“SHOTS ARE READY!…One for you!… Do you have one?….DOES EVERYONE HAVE A SHOT?!?!” This was the start of a party I threw in East LA before I headed out for my first deployment to Afghanistan as a Navy augmentee to an “Airborne Information, Surveillance and Reconnaissance” unit. I was nervous about not knowing what was to come, and a party back home was a chance to escape the current monotony of doing busy work in my current job. I was ready for the excitement that I had been promised when I signed up but that had eluded me so far.
I only had a week before I was to deploy, so I took three leave days and flew home, where I had built a reputation for throwing good parties. A few months before, I had thrown a themed pool party, with an ice luge, dancing stage, open bar, and several other drinking games that everyone had loved. I couldn’t disappoint this time. I had a reputation to uphold. But it was also more than that: It gave me a way to do what I knew best, even in my current state of despair and uncertainty: bringing people together to have a good time.

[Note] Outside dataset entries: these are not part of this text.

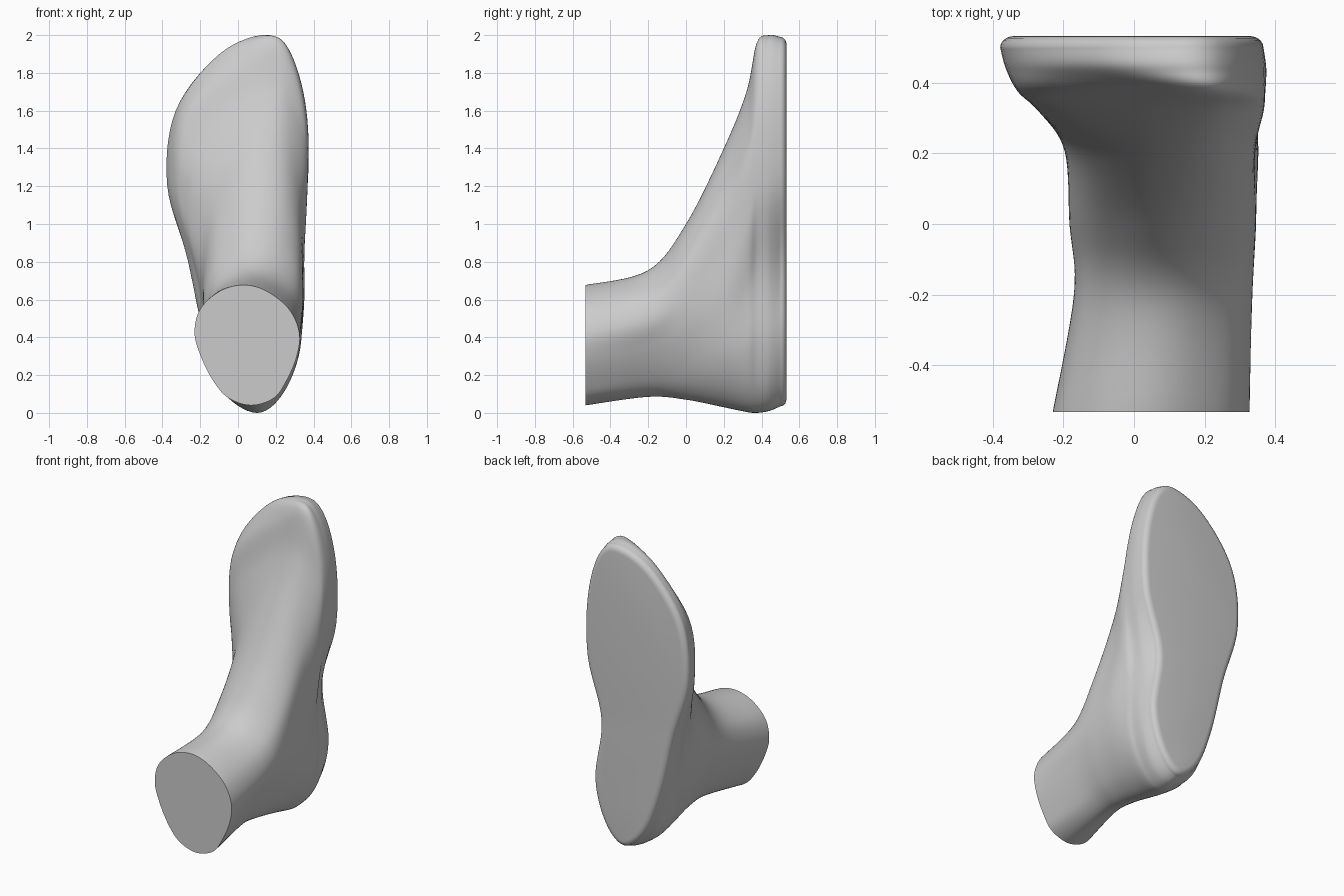
import bpy, bmesh, math
from mathutils import Vector

if "Cube" in bpy.data.objects:
    bpy.data.objects.remove(bpy.data.objects["Cube"])

# Cross-sections stacked from the cut ankle (y=-0.53) to the sole (y=0.53).
# Each: y, (bottom x, z), (top x, z), left x values, right x values
HEIGHTS = (0.06, 0.2, 0.4, 0.6, 0.8, 0.95)
SECTIONS = [
    (-.532, (.07, .04), (.03, .677), (-.05, -.13, -.195, -.23, -.20, -.095), (.19, .255, .31, .325, .27, .15)),
    (-.20, (.08, .085), (.08, .755), (-.01, -.08, -.14, -.17, -.14, -.04), (.17, .24, .30, .335, .295, .19)),
    (0.0, (.09, .07), (.12, 1.0), (-.02, -.10, -.165, -.18, -.12, .0), (.19, .27, .33, .345, .32, .23)),
    (.20, (.09, .03), (.15, 1.4), (-.055, -.135, -.185, -.19, -.13, .01), (.22, .315, .35, .345, .33, .255)),
    (.32, (.10, .005), (.18, 1.7), (-.075, -.165, -.21, -.27, -.23, .0), (.24, .33, .335, .36, .36, .28)),
    (.375, (.10, 0), (.19, 1.96), (-.08, -.175, -.245, -.325, -.28, .03), (.245, .325, .315, .367, .36, .285)),
    (.44, (.10, .01), (.15, 2.0), (-.08, -.18, -.265, -.36, -.315, -.08), (.245, .32, .295, .367, .362, .28)),
    (.50, (.09, .035), (.14, 1.99), (-.06, -.17, -.265, -.375, -.33, -.105), (.225, .30, .255, .355, .355, .275)),
]


def catmull(a, b, c, d, t):
    return 0.5 * (2 * b + (c - a) * t + (2 * a - 5 * b + 4 * c - d) * t * t
                  + (3 * b - a - 3 * c + d) * t ** 3)


def outline(section, steps=7):
    """Smooth closed contour of one cross-section."""
    y, (bx, bz), (tx, tz), left, right = section
    zs = [bz + (tz - bz) * h for h in HEIGHTS]
    pts = [Vector((bx, y, bz))]
    pts += [Vector((x, y, z)) for x, z in zip(right, zs)]
    pts.append(Vector((tx, y, tz)))
    pts += [Vector((x, y, z)) for x, z in reversed(list(zip(left, zs)))]
    n = len(pts)
    return [catmull(pts[i - 1], pts[i], pts[(i + 1) % n], pts[(i + 2) % n], k / steps)
            for i in range(n) for k in range(steps)]


def inset(ring, amount, y):
    """Shrink a contour evenly and move it to a new y."""
    n = len(ring)
    out = []
    for i, p in enumerate(ring):
        t = (ring[(i + 3) % n] - ring[i - 3]).normalized()
        out.append(Vector((p.x - t.z * amount, y, p.z + t.x * amount)))
    return out


# Loft smoothly between the sections
keys = [outline(s) for s in SECTIONS]
rings = []
last = len(keys) - 1
for i in range(last):
    four = (keys[max(i - 1, 0)], keys[i], keys[i + 1], keys[min(i + 2, last)])
    for k in range(8):
        rings.append([catmull(*p, k / 8) for p in zip(*four)])
rings.append(keys[-1])

# Rounded rim leading onto the flat sole
for k in range(1, 6):
    a = math.radians(90 * k / 5)
    rings.append(inset(keys[-1], 0.04 * (1 - math.cos(a)), 0.50 + 0.032 * math.sin(a)))

# Skin the rings and close both ends
bm = bmesh.new()
loops = [[bm.verts.new(p) for p in ring] for ring in rings]
for a, b in zip(loops, loops[1:]):
    n = len(a)
    for i in range(n):
        j = (i + 1) % n
        bm.faces.new((a[i], a[j], b[j], b[i]))
bm.faces.new(loops[0])
bm.faces.new(loops[-1])
bmesh.ops.recalc_face_normals(bm, faces=bm.faces)

mesh = bpy.data.meshes.new("foot")
bm.to_mesh(mesh)
bm.free()
foot = bpy.data.objects.new("foot", mesh)
bpy.context.collection.objects.link(foot)
bpy.context.view_layer.objects.active = foot
foot.select_set(True)
bpy.ops.object.shade_smooth_by_angle(angle=math.radians(40))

I had to get everything together quickly. I supplied the whole party, so no BYOB needed. I was getting a DJ and was gonna have beer pong and some food “y tener una peda,” as was customary of any good East Los party. Finally, I needed a space, so I convinced my grandmother to let me use her house. Her backyard was big enough for a few foldable tables, a grill, and some patio furniture… Succulents, vines, and other types of plants lined the red cinder blocks that served as the dividing wall between properties. The large brick-laden pillars of the Spanish style awning dominated what was a fairly small area. But it was comfortable. A place that spoke, “It’s gonna be a good night.” As a finishing touch I lined the awning with Christmas lights and put my grandma’s dearest possessions in safekeeping. And so, the party began.
Everyone now remembers the party as “the night Andre got everyone fucked up.” I had accomplished my goal of bringing people together and having a good time. But the memory is more than just that of a great party. It’s a memory of the good friends and the life I had before the military. It is the memory of who I was, before I went off to the abyss of war that would change my life forever.
Andre Castro is majoring in social ecology at UC Irvine. He spent six years as a CTR (Cryptologic Technician Collection) in the Navy and did two deployments to the Middle East. He was boots on ground supporting Special Forces operations in Afghanistan and a crew member of the USS Anchorage conducting primary threat analysis and direction finding.